My husband is going to be a “special guest” in my son’s class this week as they close their unit on community and invite parents to come in to talk about their professions. As a computer engineer, my husband is going to teach the first grade class about circuits by having them do an experiment with an LED light and a battery (if you get the + and – right, it lights up). This, my husband, in preparation for his presentation, teaches me is a closed circuit.
As I thought about the phrase closed circuit, it made me think of a phenomenon that I frequently observe in organizations which, until now, I have referred to as conversations with ourselves.
Conversations with ourselves is a chronic problem because we all tend to talk to on regular basis to our same core or inner-circles both individually and organizationally. In addition, communities arise out of shared general interests and result in overlap between the inner-circle networks of complimentary or related organizations. So even when we ask people not from our direct organization for their feedback or opinions, these supposed outsiders are often still part of a broader closed circuit.
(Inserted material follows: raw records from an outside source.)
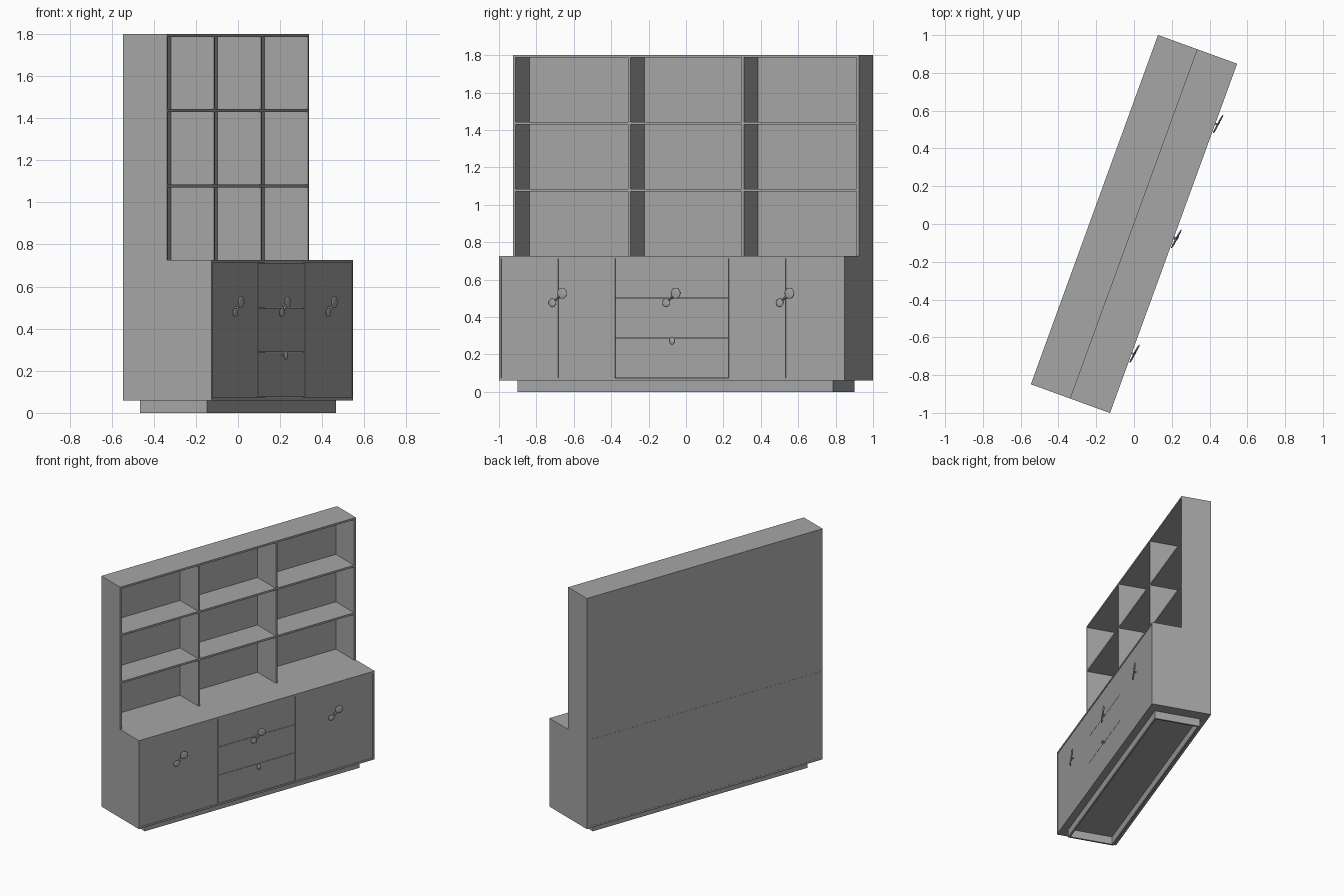
import bpy, math
from mathutils import Matrix, Vector

cube = bpy.data.objects.get("Cube")
if cube:
    bpy.data.objects.remove(cube, do_unlink=True)

grey = bpy.data.materials.new("plain_grey")
grey.use_nodes = True
grey.diffuse_color = (0.38, 0.38, 0.38, 1)
grey.node_tree.nodes["Principled BSDF"].inputs["Base Color"].default_value = grey.diffuse_color

TURN = Matrix.Rotation(math.radians(70), 4, 'Z')  # the whole piece stands turned
W, D = 0.984, 0.223       # half width, half depth
T = 0.014                 # board thickness
Z0, Z1, Z2 = 0.06, 0.727, 1.8


def finish(name):
    o = bpy.context.object
    o.name = name
    o.data.materials.append(grey)
    o.matrix_world = TURN @ o.matrix_basis
    return o


def board(name, x0, x1, y0, y1, z0, z1):
    bpy.ops.mesh.primitive_cube_add(size=1)
    o = bpy.context.object
    o.location = ((x0 + x1) / 2, (y0 + y1) / 2, (z0 + z1) / 2)
    o.scale = (x1 - x0, y1 - y0, z1 - z0)
    return finish(name)


def blob(name, loc, size, tilt=0):
    bpy.ops.mesh.primitive_uv_sphere_add(segments=20, ring_count=12, radius=1)
    o = bpy.context.object
    o.location, o.scale, o.rotation_euler = loc, size, (0, 0, tilt)
    bpy.ops.object.shade_smooth()
    return finish(name)


def rod(name, a, b, r):
    a, b = Vector(a), Vector(b)
    bpy.ops.mesh.primitive_cylinder_add(vertices=12, radius=r, depth=(b - a).length)
    o = bpy.context.object
    o.location = (a + b) / 2
    o.rotation_euler = (b - a).to_track_quat('Z', 'Y').to_euler()
    bpy.ops.object.shade_smooth_by_angle()
    return finish(name)


# Hollow plinth
PX, PY = 0.897, 0.17
for s, side in ((-1, "right"), (1, "left")):
    board(f"plinth_{side}", *sorted((s * PX, s * (PX - T))), -PY, PY, 0, Z0)
board("plinth_front", -PX + T, PX - T, -PY, -PY + T, 0, Z0)
board("plinth_back", -PX + T, PX - T, PY - T, PY, 0, Z0)

# Lower cabinet carcass
board("cabinet_bottom", -W + T, W - T, -D, D, Z0, Z0 + T)
board("cabinet_top", -W + T, W - T, -D, D, Z1 - T, Z1)
for s, side in ((-1, "right"), (1, "left")):
    board(f"cabinet_side_{side}", *sorted((s * W, s * (W - T))), -D, D, Z0, Z1)
    board(f"hutch_side_{side}", *sorted((s * W, s * (W - T))), 0, D, Z1, Z2)
board("back_panel", -W + T, W - T, D - 0.005, D - 0.001, Z0 + T, Z2 - T)

# Doors and drawers, set just inside the frame
step = (W - T) / 3
gap = 0.001
low, high = Z0 + T, Z1 - T
front = -D + 0.003
for i in (-3, -2, 1, 2):
    board("door", i * step + gap, (i + 1) * step - gap, front, front + T, low, high)
dz = (high - low) / 3
for i in range(3):
    board("drawer_front", -step + gap, step - gap, front, front + T,
          low + i * dz + gap, low + (i + 1) * dz - gap)

# Open shelves
board("hutch_top", -W + T, W - T, 0, D, Z2 - T, Z2)
for z in (1.07, 1.428):
    board("shelf", -W + T, W - T, 0.002, D - 0.005, z, z + T)
for x in (-step, step):
    board("hutch_divider", x - T / 2, x + T / 2, 0, D - 0.005, Z1, Z2 - T)

# Twin-leaf handles across the door and drawer seams
for x in (-2 * step, 0, 2 * step):
    blob("handle_upper_leaf", (x + 0.029, -D - 0.018, 0.527), (0.029, 0.005, 0.029), -0.18)
    blob("handle_lower_leaf", (x - 0.029, -D - 0.010, 0.476), (0.023, 0.005, 0.022), -0.18)
    rod("handle_link", (x - 0.018, -D - 0.011, 0.485), (x + 0.012, -D - 0.016, 0.51), 0.005)
    rod("handle_stem", (x, front, 0.5), (x, -D - 0.014, 0.5), 0.005)

# Small knob on the lowest drawer
blob("drawer_knob", (0.008, -D - 0.017, 0.272), (0.016, 0.006, 0.02), -0.18)
rod("drawer_knob_stem", (0.006, front, 0.275), (0.006, -D - 0.016, 0.275), 0.005)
This is problematic because while a closed circuit may be necessary for building computers, it is counterproductive in designing programs, events, campaigns etc. that attract a broad range of people. Even organizations with the narrowest of missions can’t afford to talk only to themselves.
Many are afraid to open the forum up and hear from a broader audience because let’s face it, you may hear things that are critical that you don’t really want to hear. However, they are things that need to be said and should be heard and processed. The only way to truly expand as an organization is to open the circuit up and stop having conversations with yourselves.